  3. Avraham: Aguda’s position is much more nuanced than just “anti-internet”. Having spoken myself with several gedolei rabonim on this issue, including one member of the moetzes, I believe that the gedorim are clear that it has not been forbidden in a business setting. And even in private homes, when there is a business need, there are conditional dispensations available for those wishing to follow Da’as Torah. But in an office, there is clearly no outright issur. I’m sure that Rabbi Shafran is posting his articles on the internet from the Aguda office. I’m sure that the servers are not in his living room. That itself should meet your criteria for “strict parental supervision of the Internet so that young people will only view Kosher sites . . . .”

  4. It is interesting that the agudah only likes lists which include their people on it, you can be sure that if the list had shafran’s or zwiebel’s name in it, it would be hailed as a major kidush hashem, but since the list actually reflects the truth about who really wields power and they are left out, they go around crying like a bunch of babies. Why do you even post this dribble?

  5. Influential- one who has great influence. Merriam-Webster Collegiate Dictionary Eleventh Edition. This can most definitely be defined as the ones who INFLUENCE others or politics the most and may not be gedolim at all. INFLUENCE can be measured by how many people attend a speech more than by torah knowledge.
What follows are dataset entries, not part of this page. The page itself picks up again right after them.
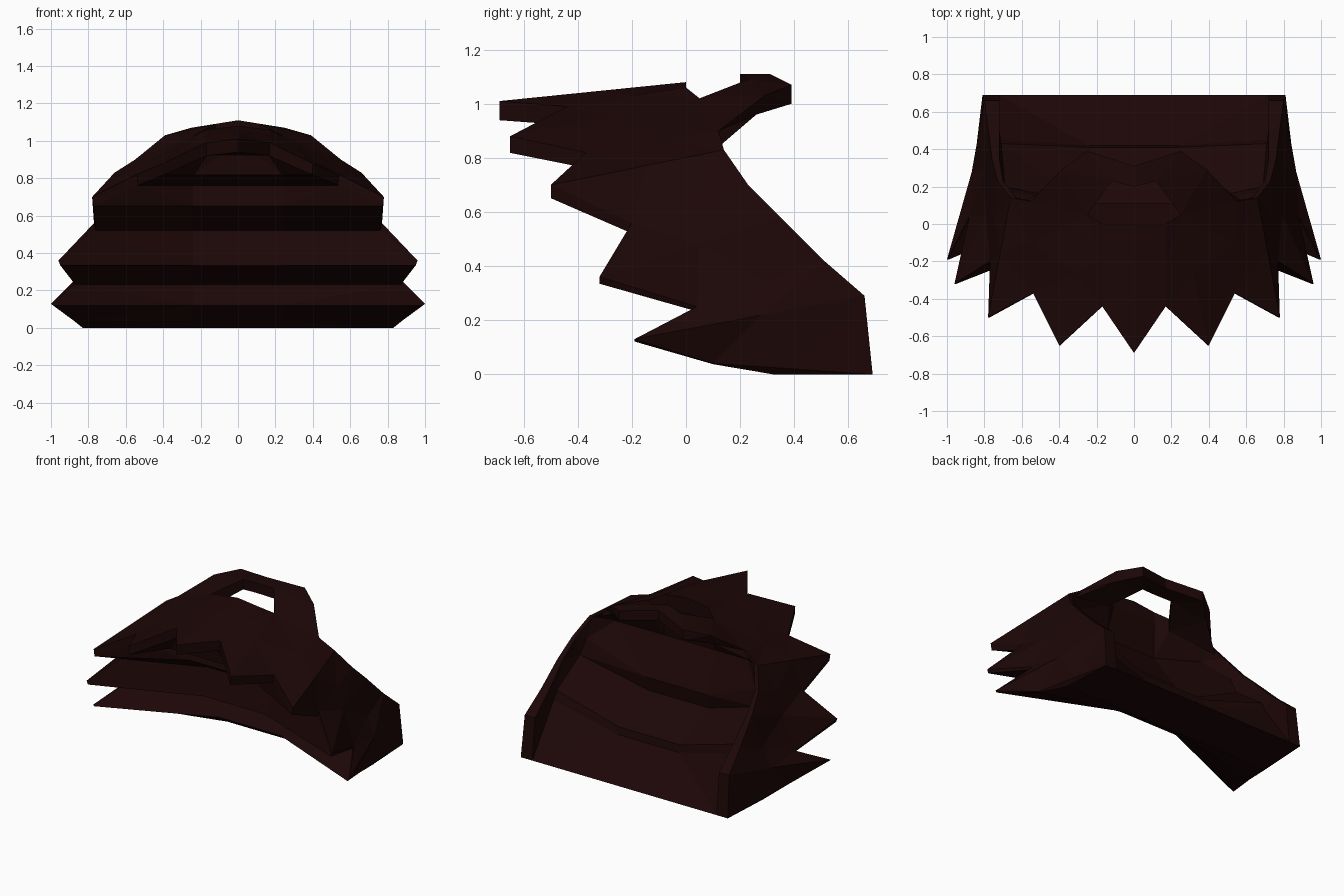
import bpy
import bmesh
from mathutils import Vector

default_cube = bpy.data.objects.get("Cube")
if default_cube:
    bpy.data.objects.remove(default_cube, do_unlink=True)

# One dark brown material
dark_brown = bpy.data.materials.new("dark_brown")
dark_brown.use_nodes = True
brown = (0.012, 0.002, 0.002, 1)
dark_brown.diffuse_color = brown
dark_brown.node_tree.nodes["Principled BSDF"].inputs["Base Color"].default_value = brown


def points(rows):
    return [Vector(row) for row in rows]


def skin(mesh, first_line, second_line):
    """Fill the band between two polylines, splitting each quad along its shorter diagonal."""
    for i in range(len(first_line) - 1):
        a, b = first_line[i], first_line[i + 1]
        c, d = second_line[i + 1], second_line[i]
        if (a - c).length < (b - d).length:
            triangles = ((a, b, c), (a, c, d))
        else:
            triangles = ((a, b, d), (b, c, d))
        for p, q, r in triangles:
            if (q - p).cross(r - p).length > 1e-6:
                mesh.faces.new([mesh.verts.new(corner) for corner in (p, q, r)])


def skin_all(mesh, lines):
    for first_line, second_line in zip(lines, lines[1:]):
        skin(mesh, first_line, second_line)


def finish(mesh, name):
    """Mirror the half mesh, weld it and turn it into a flat shaded object."""
    copied = bmesh.ops.duplicate(mesh, geom=mesh.verts[:] + mesh.edges[:] + mesh.faces[:])["geom"]
    for item in copied:
        if isinstance(item, bmesh.types.BMVert):
            item.co.x = -item.co.x
    bmesh.ops.reverse_faces(mesh, faces=[f for f in copied if isinstance(f, bmesh.types.BMFace)])
    bmesh.ops.remove_doubles(mesh, verts=mesh.verts[:], dist=0.001)
    bmesh.ops.recalc_face_normals(mesh, faces=mesh.faces[:])
    data = bpy.data.meshes.new(name)
    mesh.to_mesh(data)
    mesh.free()
    data.materials.append(dark_brown)
    part = bpy.data.objects.new(name, data)
    bpy.context.scene.collection.objects.link(part)


# Jagged front edge, alternating spike tips and notches from the crown down
jagged_edge = points([
    (0, -.69, 1.01), (.17, -.44, .99), (.4, -.65, .88), (.54, -.37, .82),
    (.78, -.5, .7), (.77, -.2, .56), (.96, -.32, .36), (.88, .04, .25),
    (1, -.19, .13), (.88, .1, .04), (.83, .32, 0),
])
# Rear rim, from the crown opening down to the floor corner
rear_rim = points([
    (0, 0, 1.08), (.17, 0, 1.06), (.25, .05, 1.02), (.55, .12, .9),
    (.66, .14, .83), (.73, .23, .7), (.76, .35, .58), (.78, .51, .42),
    (.8, .66, .29), (.81, .69, 0), (.81, .69, 0),
])
# Depth of the hollow front at each step of the jagged edge
hollow_depth = [-.69, -.43, -.42, -.18, -.2, .01, -.04, .24, .13, .26, .32]
# Side and middle of the sunken back wall, from the opening down
wall_side = points([
    (.25, .05, .93), (.52, .05, .8), (.66, .17, .68), (.69, .2, .57),
    (.71, .43, .4), (.72, .45, .34), (.72, .69, 0),
])
wall_middle = points([
    (.17, 0, .98), (.2, -.04, .75), (.24, .11, .5), (.24, .09, .4),
    (.24, .41, .26), (.24, .42, .21), (.24, .69, 0),
])


def centre_line(line):
    return [Vector((0, p.y, p.z)) for p in line]


shell = bmesh.new()
inner_edge = [Vector((p.x * .99, p.y, p.z * .93)) for p in jagged_edge]
hollow_middle = [Vector((min(p.x * .6, .24), depth, p.z))
                 for p, depth in zip(inner_edge, hollow_depth)]

# Body line between rim and spikes, drawn in below so the spikes flare out
body_line = [rim.lerp(tip, .45) for rim, tip in zip(rear_rim, jagged_edge)]
body_line[6].x *= .93
for p in body_line[7:9]:
    p.x *= .975

# Outer skin, edge thickness and stepped front hollow
skin_all(shell, [rear_rim, body_line, jagged_edge, inner_edge,
                 hollow_middle, centre_line(hollow_middle)])

# Tapering side ribs and sunken back wall
rib_outer = rear_rim[3:10]
rib_inner = [Vector((min(p.x - .03, .72), p.y, p.z)) for p in rib_outer]
skin_all(shell, [rib_outer, rib_inner, wall_side, wall_middle, centre_line(wall_middle)])

# Lip in front of the crown opening
lip_low = [Vector((0, 0, .98)), wall_middle[0], wall_side[0]]
skin(shell, rear_rim[:3], lip_low)

# Floor
front_floor = [jagged_edge[-1], inner_edge[-1], hollow_middle[-1], Vector((0, .32, 0))]
rear_floor = [rear_rim[-1], wall_side[-1], wall_middle[-1], Vector((0, .69, 0))]
skin(shell, front_floor, rear_floor)
finish(shell, "spiked_shell")

# Arched bar behind the crown opening, as four-sided sections
bar = bmesh.new()
outer_top = points([(0, .31, 1.11), (.25, .39, 1.07), (.39, .29, 1.03), (.55, .12, .9)])
outer_low = points([(0, .31, 1.04), (.25, .39, 1), (.39, .26, .96), (.58, .12, .84)])
inner_low = points([(0, .2, 1.04), (.12, .23, 1.02), (.25, .05, .93), (.25, .05, .93)])
inner_top = points([(0, .2, 1.11), (.12, .23, 1.09), (.25, .05, 1.02), (.25, .05, 1.02)])
skin_all(bar, [outer_top, outer_low, inner_low, inner_top, outer_top])
finish(bar, "crown_bar")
  6. I find it an outrage that Krinsky and Chabad are credited for anything for yiddishkeit let alone having “truly built a shul on every corner”.
    I find it most delicious however, that the men sitting atop 42 Broadway cannot yield one of Newsweek’s Top 50. Rabbi Shafran should have taken several deep breaths and counted to twenty before hitting the keyboard.

    Edited by Site Moderation Panel

  7. Baki. You may be a baki in Webster, but the gadol sitting in learning in his study may be influencing more people then the the guy who is a great darshan.